The 6 Best AND WORST Ways to Have Sex - Imgur - Nightly The Tunguska Explosion of 1908 - WFMU's Beware of the Blog - Nightly Did you know that in 1908 in Siberia, one of the most catastrophic, mind-blowing (and mysterious) cosmic impact catastrophes ever in the history of civilization occurred - and yet it wasn't widely known outside Russia (save for a few astronomy and research scientist enclaves) until around the 1970's? Even interested research parties didn't learn about or even set foot on the scene of disaster until 1921. It didn't make front page news in the papers when it happened because of the extreme remoteness of that region of Siberia. According to recordings at meteorological stations at the time, the seismic activity measured 5.0 on the Richter scale, and according to devices worldwide, the air compression wave went twice around the entire planet (bouncing both times). A "black rain" showered the immediate area afterwards (the substance was probably condensation mixed with dirt and debris sucked into the swirling vortex of the explosion and then spat out again). 1. 2. 3. 4. 5.

Use Google Earth flight simulator - Earth Help - Nightly You can fly around the globe in Google Earth using the flight simulator feature. This allows you to operate a simulated aircraft using either your mouse or another controller. Entering Flight Simulator To enter the flight simulator, do one of the following: Click Tools > Enter Flight Simulator Press CTRL + Alt + A ( + Option + A on the Mac) The Flight Simulator dialog box appears. Aircraft - Choose the airplane you would like to fly based on the descriptions shown.
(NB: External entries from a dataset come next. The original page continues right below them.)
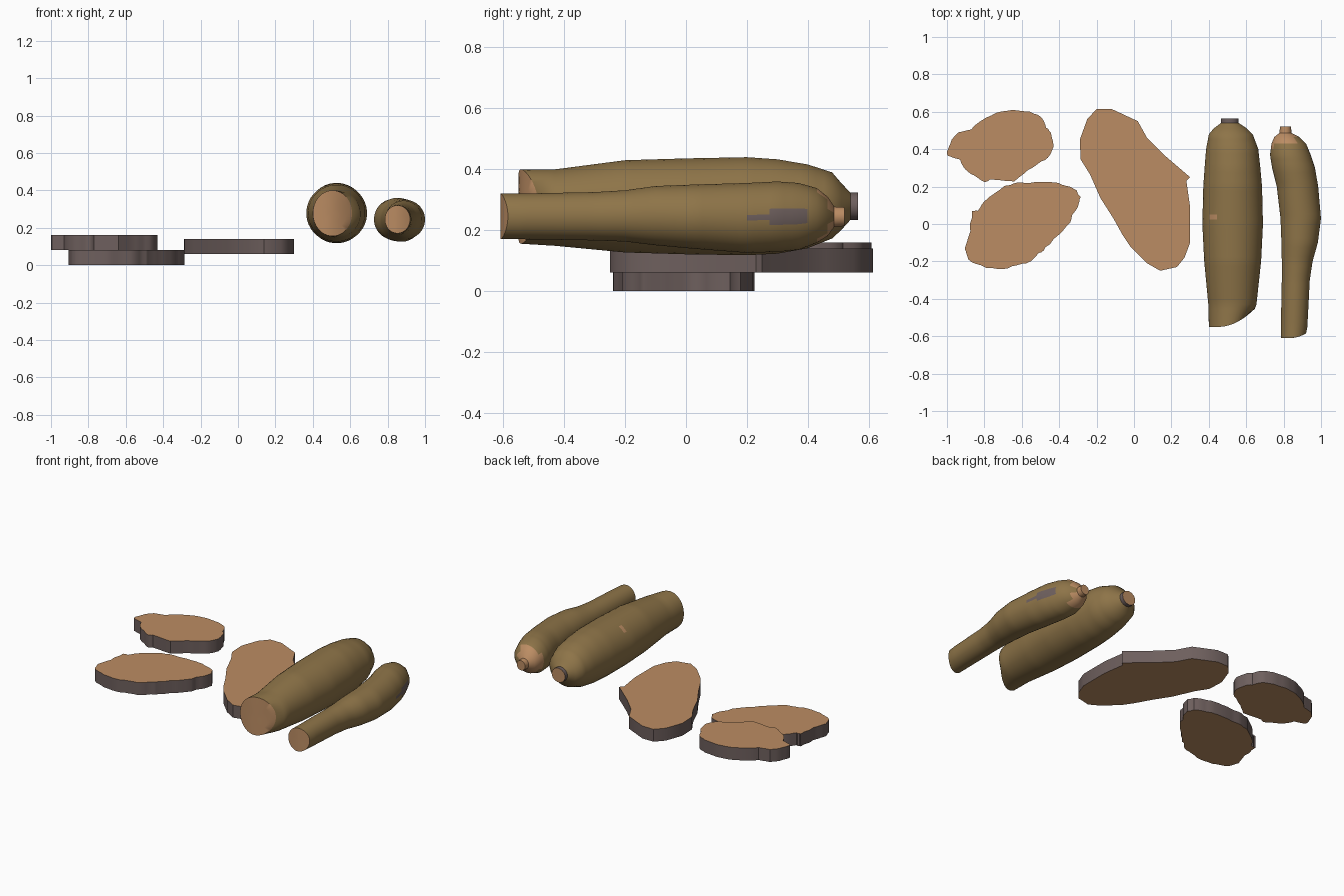
import bpy, bmesh, math, random
from mathutils import Vector

if "Cube" in bpy.data.objects:
    bpy.data.objects.remove(bpy.data.objects["Cube"])

random.seed(4)


def material(name, rgb):
    m = bpy.data.materials.new(name)
    m.diffuse_color = (*rgb, 1)
    m.use_nodes = True
    m.node_tree.nodes["Principled BSDF"].inputs["Base Color"].default_value = m.diffuse_color
    return m


SKIN = material("brown skin", (0.27, 0.175, 0.065))
FLESH = material("tan flesh", (0.50, 0.265, 0.125))
BARK = material("grey bark", (0.155, 0.115, 0.11))


def finish(bm, name, smooth):
    bmesh.ops.recalc_face_normals(bm, faces=bm.faces)
    me = bpy.data.meshes.new(name)
    bm.to_mesh(me)
    bm.free()
    for m in (SKIN, FLESH, BARK):
        me.materials.append(m)
    ob = bpy.data.objects.new(name, me)
    bpy.context.collection.objects.link(ob)
    if smooth:
        bpy.context.view_layer.objects.active = ob
        ob.select_set(True)
        bpy.ops.object.shade_smooth_by_angle(angle=math.radians(40))
        ob.select_set(False)


def root_slice(name, outline, z0, z1, rough):
    """Flat slab: tan cut faces, grey bark around the edge."""
    bm = bmesh.new()
    pts = []
    for i, a in enumerate(outline):
        a, b = Vector(a), Vector(outline[(i + 1) % len(outline)])
        pts.append(a)
        if rough:
            out = Vector((a.y - b.y, b.x - a.x)).normalized()
            for t in (0.33, 0.67):
                pts.append(a.lerp(b, t) + out * random.uniform(-rough * 0.3, rough))
    face = bm.faces.new([bm.verts.new((p.x, p.y, z0)) for p in pts])
    top = bmesh.ops.extrude_face_region(bm, geom=[face], use_keep_orig=True)["geom"]
    for v in top:
        if isinstance(v, bmesh.types.BMVert):
            v.co.z = z1
    bm.normal_update()
    for f in bm.faces:
        f.material_index = 1 if abs(f.normal.z) > 0.5 else 2
    finish(bm, name, True)


def root(name, rings, skew, colour, n=40):
    """Loft ellipses (y, left, right, bottom, top) from front to back.
    skew = (x0, amount) slopes the front cut back on its right side."""
    fine = []
    for a, b in zip(rings, rings[1:]):
        steps = max(1, round((b[0] - a[0]) / 0.025))
        fine += [[p + (q - p) * k / steps for p, q in zip(a, b)] for k in range(steps)]
    fine.append(list(rings[-1]))
    bm = bmesh.new()
    front, back = fine[0], fine[-1]

    def ring(r, scale=1.0, slope=False):
        y, l, rt, b, t = r
        verts = []
        for i in range(n):
            a = 2 * math.pi * (i + 0.5) / n
            x = (l + rt) / 2 + math.cos(a) * scale * (rt - l) / 2
            z = (b + t) / 2 + math.sin(a) * scale * (t - b) / 2
            dy = skew[1] * max(0, (x - skew[0]) / (front[2] - skew[0])) ** 2 if slope else 0
            verts.append(bm.verts.new((x, y + dy, z)))
        return verts

    def bridge(r0, r1, pick):
        for i in range(n):
            j = (i + 1) % n
            f = bm.faces.new((r0[i], r0[j], r1[j], r1[i]))
            f.material_index = pick(f.calc_center_median())

    # front cut
    loops = [ring(front, s, True) for s in (0.15, 0.4, 0.7, 1)]
    bm.faces.new(loops[0]).material_index = 1
    for a, b in zip(loops, loops[1:]):
        bridge(a, b, lambda c: 1)
    # body
    prev = loops[-1]
    for r in fine[1:]:
        if r[0] > front[0] + skew[1] + 0.01:
            cur = ring(r)
            bridge(prev, cur, colour)
            prev = cur
    # back cut
    bm.faces.new(prev).material_index = 1
    finish(bm, name, True)


# slices
root_slice("upper_left_slice", [
    (-1, .385), (-.975, .45), (-.94, .49), (-.87, .505), (-.82, .55), (-.735, .595),
    (-.65, .61), (-.555, .60), (-.495, .57), (-.47, .515), (-.445, .49), (-.43, .415),
    (-.46, .355), (-.51, .325), (-.565, .29), (-.64, .228), (-.77, .238), (-.80, .225),
    (-.855, .26), (-.90, .29), (-.93, .345), (-.995, .365)], .08, .16, .004)
root_slice("lower_left_slice", [
    (-.905, -.13), (-.875, -.04), (-.865, .07), (-.835, .07), (-.795, .125), (-.715, .185),
    (-.635, .22), (-.555, .22), (-.45, .225), (-.385, .21), (-.325, .19), (-.285, .145),
    (-.295, .11), (-.33, .05), (-.34, .01), (-.405, -.06), (-.475, -.125), (-.51, -.155),
    (-.575, -.21), (-.65, -.225), (-.73, -.24), (-.82, -.22), (-.885, -.19)], 0, .08, .008)
root_slice("long_slice", [
    (-.2, .615), (-.12, .615), (.02, .55), (.07, .46), (.16, .37), (.30, .25), (.28, .23),
    (.30, .09), (.30, -.10), (.27, -.18), (.23, -.23), (.14, -.25), (.07, -.21),
    (-.02, -.12), (-.06, -.06), (-.11, .03), (-.18, .14), (-.235, .265), (-.285, .345),
    (-.29, .45), (-.25, .56)], .06, .14, 0)


# large whole root with a grey stub and a small nick
def large_colour(c):
    if c.y > 0.538:
        return 2
    nick = abs(c.x - .425) < .016 and abs(c.y - .04) < .014 and c.z > .28
    return 1 if nick else 0


root("large_root", [
    (-.55, .40, .61, .155, .40), (-.43, .397, .655, .148, .40), (-.2, .375, .68, .126, .43),
    (0, .365, .69, .12, .436), (.2, .37, .685, .117, .44), (.3, .377, .676, .122, .433),
    (.4, .385, .665, .14, .416), (.48, .40, .635, .172, .39), (.51, .425, .605, .20, .355),
    (.54, .465, .56, .233, .323), (.565, .465, .56, .233, .323)], (.45, .065), large_colour)


# small whole root with a peeled shoulder and a grey patch on its right
def small_colour(c):
    if c.y > .415 + max(0, c.x - .75) * .25 and c.x < .86:
        return 1
    if c.x > .9 and .2 < c.y < .41:
        half = .013 + .02 * (1 - abs(c.y - .345) / .08)
        if abs(c.z - .243) < max(.012, half):
            return 2
    return 0


root("small_root", [
    (-.61, .785, .92, .17, .32), (-.55, .785, .927, .17, .32), (-.3, .79, .94, .166, .325),
    (-.2, .79, .955, .162, .331), (-.1, .788, .983, .15, .345), (.03, .783, 1.0, .138, .35),
    (.2, .763, .985, .125, .355), (.3, .738, .968, .128, .36), (.37, .727, .945, .135, .355),
    (.43, .735, .92, .158, .338), (.465, .75, .885, .18, .31), (.487, .778, .842, .21, .277),
    (.52, .78, .84, .213, .275)], (.83, .025), small_colour)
To change these settings, exit the flight simulator and press CTRL + Alt + A ( + Option + A on the Mac) Viewing Flight Simulator Help To view this page at any time, press CTRL + H. Exiting Flight Simulator To exit the flight simulator, do one of the following: Click Exit Flight Simulator Press CTRL + Alt + A or Escape (+ Option + A or Escape on the Mac).